Alan Miller (MPP/JD ’74), a climate finance expert who works with the United Nations Development Programme, is helping 11 African countries modernize their weather and emergency warning systems. Miller’s role? Facilitating collaborative public-private investments in new, low-cost technologies that turn existing cell phone towers into automated weather stations.
“Until very recently, the primary technology fundamental to modern weather systems has been sophisticated, capital intensive, difficult-to-maintain radars and dopplers—not a great fit for cash-strapped countries,” says Miller. “One expert told me that the way to think about a radar system is that it’s roughly the same as a small jet aircraft in its sophistication, cost, and service requirements. As you can imagine, that’s not a tremendously good technology for developing economies.”
Miller goes on to describe some of the tragic consequences. Some of them, like the crops ruined by floods or drought, are economic. Others, like the fishermen who head out in small boats without an inkling of the severity of the coming storm, are human. But local weather systems could help to prevent some many of them.
“Now, for tens of thousands of dollars rather than hundreds of thousands, we can create automated weather stations on cell phone towers—which are all across Africa—with no moving parts, a little solar panel, a battery pack, and a sensor that picks up lightning in the clouds. That will save lives, and produce enormous short and long-term economic and social benefits.”

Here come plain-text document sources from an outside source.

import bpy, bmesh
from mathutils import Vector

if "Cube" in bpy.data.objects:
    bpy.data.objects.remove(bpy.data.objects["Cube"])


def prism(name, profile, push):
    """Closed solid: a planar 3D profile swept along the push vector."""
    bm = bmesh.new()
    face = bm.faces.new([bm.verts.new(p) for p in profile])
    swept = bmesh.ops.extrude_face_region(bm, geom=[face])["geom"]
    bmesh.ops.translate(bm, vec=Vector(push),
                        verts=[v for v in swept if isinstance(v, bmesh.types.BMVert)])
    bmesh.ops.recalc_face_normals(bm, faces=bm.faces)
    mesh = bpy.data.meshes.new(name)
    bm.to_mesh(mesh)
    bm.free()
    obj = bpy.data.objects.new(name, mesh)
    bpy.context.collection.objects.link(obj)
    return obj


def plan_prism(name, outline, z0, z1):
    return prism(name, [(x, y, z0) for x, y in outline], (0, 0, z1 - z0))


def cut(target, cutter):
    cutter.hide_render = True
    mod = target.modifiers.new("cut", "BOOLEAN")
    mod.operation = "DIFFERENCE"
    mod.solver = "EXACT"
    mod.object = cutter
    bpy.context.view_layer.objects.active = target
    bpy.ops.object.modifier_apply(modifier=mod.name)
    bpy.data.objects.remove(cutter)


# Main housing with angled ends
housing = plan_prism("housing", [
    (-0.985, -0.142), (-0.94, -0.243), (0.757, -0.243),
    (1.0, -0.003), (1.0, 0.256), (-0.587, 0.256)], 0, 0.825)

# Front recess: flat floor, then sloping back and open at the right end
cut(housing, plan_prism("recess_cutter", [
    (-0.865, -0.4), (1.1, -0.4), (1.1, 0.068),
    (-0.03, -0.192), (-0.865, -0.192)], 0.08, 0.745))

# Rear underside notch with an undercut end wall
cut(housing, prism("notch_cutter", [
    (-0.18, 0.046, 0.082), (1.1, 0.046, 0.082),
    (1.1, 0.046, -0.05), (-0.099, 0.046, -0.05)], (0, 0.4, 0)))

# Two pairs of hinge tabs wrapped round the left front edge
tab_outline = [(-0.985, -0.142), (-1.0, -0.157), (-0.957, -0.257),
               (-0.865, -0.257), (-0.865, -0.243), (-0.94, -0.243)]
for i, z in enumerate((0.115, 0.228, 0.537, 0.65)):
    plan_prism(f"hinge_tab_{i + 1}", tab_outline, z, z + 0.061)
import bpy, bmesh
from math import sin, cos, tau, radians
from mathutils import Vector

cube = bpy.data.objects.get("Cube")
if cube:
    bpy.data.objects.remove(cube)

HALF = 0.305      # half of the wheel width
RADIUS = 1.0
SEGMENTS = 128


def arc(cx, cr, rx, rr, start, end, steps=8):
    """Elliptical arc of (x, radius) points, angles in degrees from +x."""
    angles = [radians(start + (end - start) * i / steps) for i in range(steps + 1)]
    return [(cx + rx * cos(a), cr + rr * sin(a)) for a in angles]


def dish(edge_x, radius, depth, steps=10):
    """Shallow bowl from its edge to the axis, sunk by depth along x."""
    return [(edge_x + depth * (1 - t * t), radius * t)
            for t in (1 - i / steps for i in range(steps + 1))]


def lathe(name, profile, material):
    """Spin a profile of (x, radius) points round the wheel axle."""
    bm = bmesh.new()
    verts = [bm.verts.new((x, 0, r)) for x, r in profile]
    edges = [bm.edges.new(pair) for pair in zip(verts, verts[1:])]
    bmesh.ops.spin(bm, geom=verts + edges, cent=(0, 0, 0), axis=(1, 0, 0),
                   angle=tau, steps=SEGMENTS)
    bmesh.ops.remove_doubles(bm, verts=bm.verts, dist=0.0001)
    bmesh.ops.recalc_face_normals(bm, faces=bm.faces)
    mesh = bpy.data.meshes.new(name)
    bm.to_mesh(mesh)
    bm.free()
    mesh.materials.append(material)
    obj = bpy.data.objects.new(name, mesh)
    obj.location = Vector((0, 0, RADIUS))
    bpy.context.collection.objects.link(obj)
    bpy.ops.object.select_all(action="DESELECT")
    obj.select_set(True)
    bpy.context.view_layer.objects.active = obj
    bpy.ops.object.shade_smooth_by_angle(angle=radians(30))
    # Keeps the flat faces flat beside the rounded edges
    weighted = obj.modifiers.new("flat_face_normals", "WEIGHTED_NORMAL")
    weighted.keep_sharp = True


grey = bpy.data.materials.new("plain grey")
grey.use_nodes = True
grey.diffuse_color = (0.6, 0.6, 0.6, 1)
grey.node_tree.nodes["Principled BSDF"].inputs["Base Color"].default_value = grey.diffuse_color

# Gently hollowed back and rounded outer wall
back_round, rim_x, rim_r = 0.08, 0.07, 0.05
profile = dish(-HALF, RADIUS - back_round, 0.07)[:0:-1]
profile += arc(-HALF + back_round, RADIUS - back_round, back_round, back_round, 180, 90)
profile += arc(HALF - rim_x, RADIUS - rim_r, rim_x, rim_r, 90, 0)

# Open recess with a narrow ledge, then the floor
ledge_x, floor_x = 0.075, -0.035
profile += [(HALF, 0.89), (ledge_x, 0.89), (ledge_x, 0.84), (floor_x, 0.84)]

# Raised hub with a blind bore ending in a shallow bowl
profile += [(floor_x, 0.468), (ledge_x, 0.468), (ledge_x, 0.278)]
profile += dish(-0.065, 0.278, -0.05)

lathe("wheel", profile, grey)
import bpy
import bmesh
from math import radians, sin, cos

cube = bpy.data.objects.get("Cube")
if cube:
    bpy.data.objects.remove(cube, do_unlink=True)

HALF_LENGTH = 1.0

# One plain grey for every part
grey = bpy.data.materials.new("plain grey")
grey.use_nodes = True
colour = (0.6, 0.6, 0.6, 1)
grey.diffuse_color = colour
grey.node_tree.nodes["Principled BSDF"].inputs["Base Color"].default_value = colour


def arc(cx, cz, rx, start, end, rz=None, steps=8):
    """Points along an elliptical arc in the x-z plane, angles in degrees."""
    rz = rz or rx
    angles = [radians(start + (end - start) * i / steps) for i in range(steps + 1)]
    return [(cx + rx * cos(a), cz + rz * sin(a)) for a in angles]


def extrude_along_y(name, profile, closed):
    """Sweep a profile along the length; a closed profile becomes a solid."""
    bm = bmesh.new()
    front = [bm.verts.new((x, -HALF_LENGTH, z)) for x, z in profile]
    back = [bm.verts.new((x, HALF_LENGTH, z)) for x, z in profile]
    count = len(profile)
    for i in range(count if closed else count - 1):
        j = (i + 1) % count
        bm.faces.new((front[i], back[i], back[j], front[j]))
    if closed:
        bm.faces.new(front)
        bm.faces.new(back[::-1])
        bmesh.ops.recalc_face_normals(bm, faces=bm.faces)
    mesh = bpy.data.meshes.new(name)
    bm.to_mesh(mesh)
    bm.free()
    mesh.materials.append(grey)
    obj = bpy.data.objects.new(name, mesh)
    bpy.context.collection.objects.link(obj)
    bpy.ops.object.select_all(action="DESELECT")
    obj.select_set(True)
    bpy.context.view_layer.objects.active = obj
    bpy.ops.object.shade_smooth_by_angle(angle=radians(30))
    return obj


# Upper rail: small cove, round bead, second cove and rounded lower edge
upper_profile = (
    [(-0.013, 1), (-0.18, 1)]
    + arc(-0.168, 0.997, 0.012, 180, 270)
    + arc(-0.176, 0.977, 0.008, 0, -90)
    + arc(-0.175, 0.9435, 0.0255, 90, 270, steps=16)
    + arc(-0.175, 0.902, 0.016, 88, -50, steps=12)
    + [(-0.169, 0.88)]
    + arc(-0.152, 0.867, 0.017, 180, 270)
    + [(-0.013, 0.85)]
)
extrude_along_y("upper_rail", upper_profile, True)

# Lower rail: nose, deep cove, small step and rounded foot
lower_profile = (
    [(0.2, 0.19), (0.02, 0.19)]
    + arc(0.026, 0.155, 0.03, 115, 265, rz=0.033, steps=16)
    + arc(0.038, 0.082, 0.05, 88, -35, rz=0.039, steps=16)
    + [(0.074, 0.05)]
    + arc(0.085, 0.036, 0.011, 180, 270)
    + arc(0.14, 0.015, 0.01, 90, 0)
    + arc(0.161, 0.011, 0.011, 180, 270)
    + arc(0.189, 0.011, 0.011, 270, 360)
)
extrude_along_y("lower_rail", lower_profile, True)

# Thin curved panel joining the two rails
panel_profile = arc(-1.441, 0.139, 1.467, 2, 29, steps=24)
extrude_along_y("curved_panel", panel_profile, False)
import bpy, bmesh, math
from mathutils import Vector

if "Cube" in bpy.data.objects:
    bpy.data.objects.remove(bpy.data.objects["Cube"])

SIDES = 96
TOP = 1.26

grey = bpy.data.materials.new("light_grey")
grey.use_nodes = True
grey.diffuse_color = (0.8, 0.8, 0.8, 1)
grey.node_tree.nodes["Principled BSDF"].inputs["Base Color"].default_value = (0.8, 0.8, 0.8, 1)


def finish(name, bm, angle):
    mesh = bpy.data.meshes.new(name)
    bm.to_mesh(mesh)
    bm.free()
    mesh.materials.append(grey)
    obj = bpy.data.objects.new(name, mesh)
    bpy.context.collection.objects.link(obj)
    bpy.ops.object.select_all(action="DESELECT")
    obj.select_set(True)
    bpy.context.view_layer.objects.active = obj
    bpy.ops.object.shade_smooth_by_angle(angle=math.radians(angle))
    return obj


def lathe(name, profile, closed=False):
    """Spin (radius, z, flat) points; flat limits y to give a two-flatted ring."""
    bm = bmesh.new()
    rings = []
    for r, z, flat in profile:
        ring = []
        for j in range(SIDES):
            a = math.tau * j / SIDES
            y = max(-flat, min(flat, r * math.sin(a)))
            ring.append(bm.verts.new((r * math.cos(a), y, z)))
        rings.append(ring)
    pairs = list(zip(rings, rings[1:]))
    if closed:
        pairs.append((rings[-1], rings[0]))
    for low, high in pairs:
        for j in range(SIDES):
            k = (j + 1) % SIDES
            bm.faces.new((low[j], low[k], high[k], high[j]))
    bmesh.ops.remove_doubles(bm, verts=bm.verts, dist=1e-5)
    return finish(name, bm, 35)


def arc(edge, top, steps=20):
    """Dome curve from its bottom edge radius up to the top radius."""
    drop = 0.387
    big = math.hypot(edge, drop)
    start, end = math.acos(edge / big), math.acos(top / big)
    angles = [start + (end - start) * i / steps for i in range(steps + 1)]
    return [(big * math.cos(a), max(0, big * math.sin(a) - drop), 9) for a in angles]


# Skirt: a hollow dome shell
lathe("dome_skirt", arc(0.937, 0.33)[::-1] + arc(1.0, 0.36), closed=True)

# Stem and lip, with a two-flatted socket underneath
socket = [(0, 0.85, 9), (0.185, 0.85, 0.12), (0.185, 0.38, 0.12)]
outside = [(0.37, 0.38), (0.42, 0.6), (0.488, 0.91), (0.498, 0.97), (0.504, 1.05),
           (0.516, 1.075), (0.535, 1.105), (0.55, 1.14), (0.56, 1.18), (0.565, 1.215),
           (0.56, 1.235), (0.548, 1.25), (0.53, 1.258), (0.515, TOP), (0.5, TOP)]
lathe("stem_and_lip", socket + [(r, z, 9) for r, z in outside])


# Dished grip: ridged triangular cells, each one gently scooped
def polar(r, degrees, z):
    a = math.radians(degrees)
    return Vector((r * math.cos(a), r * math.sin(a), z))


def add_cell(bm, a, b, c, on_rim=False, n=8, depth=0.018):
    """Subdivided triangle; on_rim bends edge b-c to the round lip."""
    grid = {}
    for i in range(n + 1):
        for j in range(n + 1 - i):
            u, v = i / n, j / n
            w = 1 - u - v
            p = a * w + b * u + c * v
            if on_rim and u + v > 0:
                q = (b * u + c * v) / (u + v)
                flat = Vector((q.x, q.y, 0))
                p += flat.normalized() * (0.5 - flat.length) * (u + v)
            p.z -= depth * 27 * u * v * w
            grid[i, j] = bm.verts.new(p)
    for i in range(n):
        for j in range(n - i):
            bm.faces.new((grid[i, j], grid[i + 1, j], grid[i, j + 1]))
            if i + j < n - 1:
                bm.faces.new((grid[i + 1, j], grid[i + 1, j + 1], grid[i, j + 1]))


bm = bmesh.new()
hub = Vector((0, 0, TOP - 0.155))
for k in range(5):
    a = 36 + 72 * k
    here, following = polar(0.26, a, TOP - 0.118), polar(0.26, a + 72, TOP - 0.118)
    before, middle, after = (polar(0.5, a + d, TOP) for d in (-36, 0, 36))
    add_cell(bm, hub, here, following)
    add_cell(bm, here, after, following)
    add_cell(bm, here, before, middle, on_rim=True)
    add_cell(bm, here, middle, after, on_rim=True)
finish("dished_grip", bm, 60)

To facilitate this conversion, Miller pulls together government, philanthropic, and business leaders to launch a conversation, to offer technical support, and to provide some startup funding. "The details are complicated, but the work is ongoing,” says Miller. “It's really exciting to know that you can help people."